◆ **Task item**: An exact copy of the listing below is needed, with no pictures in it.
• • • • •
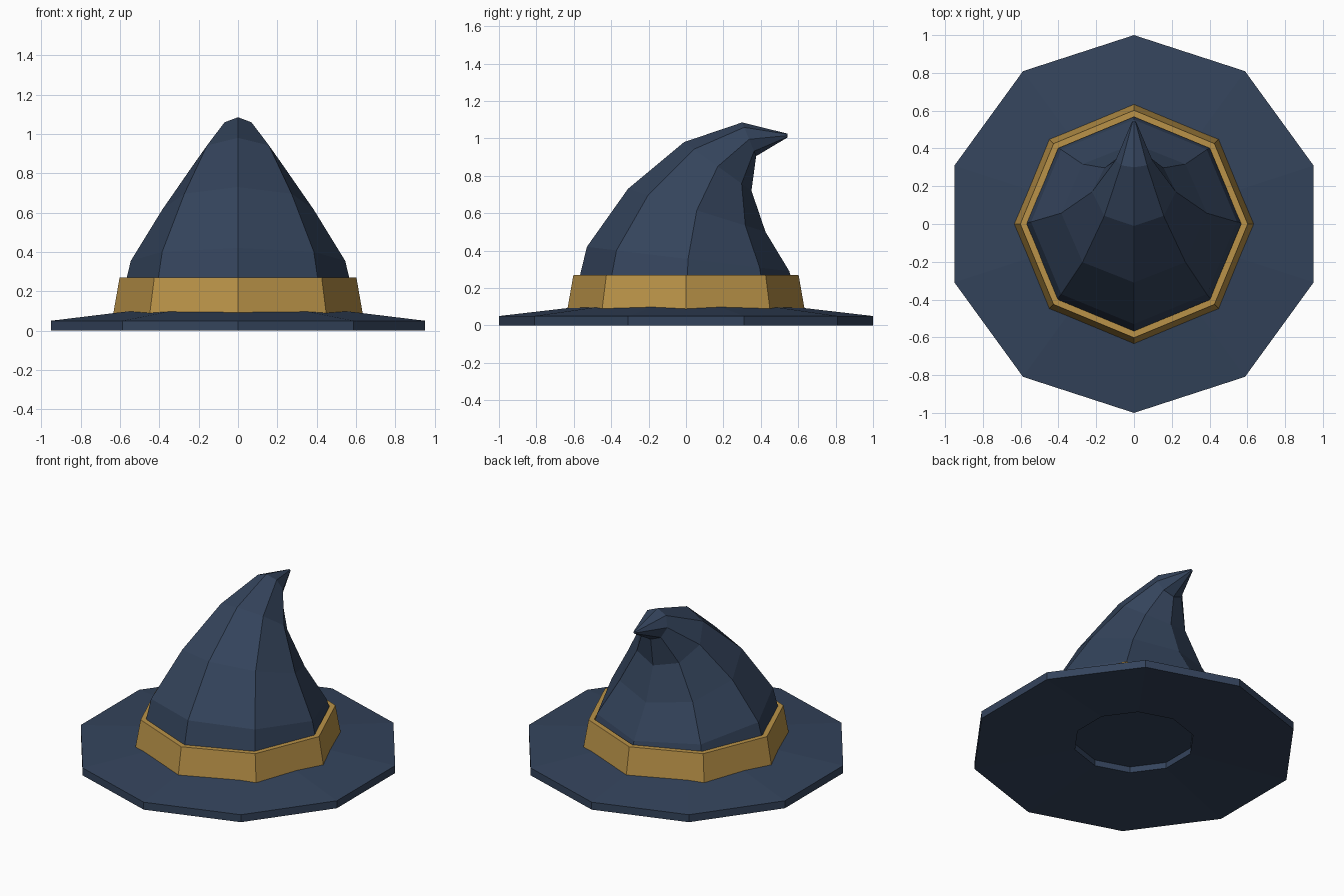
import bpy, bmesh, math

if "Cube" in bpy.data.objects:
    bpy.data.objects.remove(bpy.data.objects["Cube"])


def material(name, rgb):
    m = bpy.data.materials.new(name)
    m.diffuse_color = (*rgb, 1)
    m.use_nodes = True
    m.node_tree.nodes["Principled BSDF"].inputs["Base Color"].default_value = m.diffuse_color
    return m


def ring(sides, radius, z, start=math.pi / 2):
    """Level ring of points centred on the z axis."""
    return [(radius * math.cos(start + i * math.tau / sides),
             radius * math.sin(start + i * math.tau / sides), z)
            for i in range(sides)]


def tilted_ring(sides, front, back):
    """Circle whose front and back points are given as (y, z)."""
    (fy, fz), (by, bz) = front, back
    r = math.hypot(by - fy, bz - fz) / 2
    pts = []
    for i in range(sides):
        a = math.pi / 2 + i * math.tau / sides
        t = (1 + math.sin(a)) / 2
        pts.append((r * math.cos(a), fy + (by - fy) * t, fz + (bz - fz) * t))
    return pts


def loft(name, rings, mat, loop=False):
    """Skin the rings; either join last to first, or cap both ends."""
    bm = bmesh.new()
    vs = [[bm.verts.new(p) for p in r] for r in rings]
    n = len(rings[0])
    pairs = list(zip(vs, vs[1:])) + ([(vs[-1], vs[0])] if loop else [])
    for a, b in pairs:
        for i in range(n):
            j = (i + 1) % n
            bm.faces.new((a[i], a[j], b[j], b[i]))
    if not loop:
        bm.faces.new(vs[0])
        bm.faces.new(vs[-1])
    bmesh.ops.recalc_face_normals(bm, faces=bm.faces)
    me = bpy.data.meshes.new(name)
    bm.to_mesh(me)
    bm.free()
    me.materials.append(mat)
    ob = bpy.data.objects.new(name, me)
    bpy.context.collection.objects.link(ob)
    return ob


navy = material("navy_felt", (0.034, 0.057, 0.106))
gold = material("gold_band", (0.49, 0.29, 0.065))

# Ten-sided brim, sloping up toward the crown, with an opening underneath
loft("brim", [ring(10, 1.0, 0), ring(10, 1.0, 0.05),
              ring(10, 0.37, 0.123), ring(10, 0.37, 0.048)], navy, loop=True)

# Eight-sided hat band
loft("hat_band", [ring(8, 0.637, 0.07), ring(8, 0.602, 0.27),
                  ring(8, 0.567, 0.27), ring(8, 0.60, 0.07)], gold, loop=True)

# Crown: circles tilting progressively toward the bent tip at the back
sections = [((-0.61, 0.088), (0.61, 0.088)),
            ((-0.53, 0.42), (0.552, 0.29)),
            ((-0.31, 0.73), (0.425, 0.50)),
            ((-0.01, 0.98), (0.35, 0.72)),
            ((0.30, 1.085), (0.375, 0.905)),
            ((0.543, 1.025), (0.543, 1.005))]
loft("crown", [tilted_ring(8, f, b) for f, b in sections], navy)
• • • • •
◆ **Exercise result**:
import bpy, bmesh, math

if "Cube" in bpy.data.objects:
    bpy.data.objects.remove(bpy.data.objects["Cube"])


def material(name, rgb):
    m = bpy.data.materials.new(name)
    m.diffuse_color = (*rgb, 1)
    m.use_nodes = True
    m.node_tree.nodes["Principled BSDF"].inputs["Base Color"].default_value = m.diffuse_color
    return m


def ring(sides, radius, z, start=math.pi / 2):
    """Level ring of points centred on the z axis."""
    return [(radius * math.cos(start + i * math.tau / sides),
             radius * math.sin(start + i * math.tau / sides), z)
            for i in range(sides)]


def tilted_ring(sides, front, back):
    """Circle whose front and back points are given as (y, z)."""
    (fy, fz), (by, bz) = front, back
    r = math.hypot(by - fy, bz - fz) / 2
    pts = []
    for i in range(sides):
        a = math.pi / 2 + i * math.tau / sides
        t = (1 + math.sin(a)) / 2
        pts.append((r * math.cos(a), fy + (by - fy) * t, fz + (bz - fz) * t))
    return pts


def loft(name, rings, mat, loop=False):
    """Skin the rings; either join last to first, or cap both ends."""
    bm = bmesh.new()
    vs = [[bm.verts.new(p) for p in r] for r in rings]
    n = len(rings[0])
    pairs = list(zip(vs, vs[1:])) + ([(vs[-1], vs[0])] if loop else [])
    for a, b in pairs:
        for i in range(n):
            j = (i + 1) % n
            bm.faces.new((a[i], a[j], b[j], b[i]))
    if not loop:
        bm.faces.new(vs[0])
        bm.faces.new(vs[-1])
    bmesh.ops.recalc_face_normals(bm, faces=bm.faces)
    me = bpy.data.meshes.new(name)
    bm.to_mesh(me)
    bm.free()
    me.materials.append(mat)
    ob = bpy.data.objects.new(name, me)
    bpy.context.collection.objects.link(ob)
    return ob


navy = material("navy_felt", (0.034, 0.057, 0.106))
gold = material("gold_band", (0.49, 0.29, 0.065))

# Ten-sided brim, sloping up toward the crown, with an opening underneath
loft("brim", [ring(10, 1.0, 0), ring(10, 1.0, 0.05),
              ring(10, 0.37, 0.123), ring(10, 0.37, 0.048)], navy, loop=True)

# Eight-sided hat band
loft("hat_band", [ring(8, 0.637, 0.07), ring(8, 0.602, 0.27),
                  ring(8, 0.567, 0.27), ring(8, 0.60, 0.07)], gold, loop=True)

# Crown: circles tilting progressively toward the bent tip at the back
sections = [((-0.61, 0.088), (0.61, 0.088)),
            ((-0.53, 0.42), (0.552, 0.29)),
            ((-0.31, 0.73), (0.425, 0.50)),
            ((-0.01, 0.98), (0.35, 0.72)),
            ((0.30, 1.085), (0.375, 0.905)),
            ((0.543, 1.025), (0.543, 1.005))]
loft("crown", [tilted_ring(8, f, b) for f, b in sections], navy)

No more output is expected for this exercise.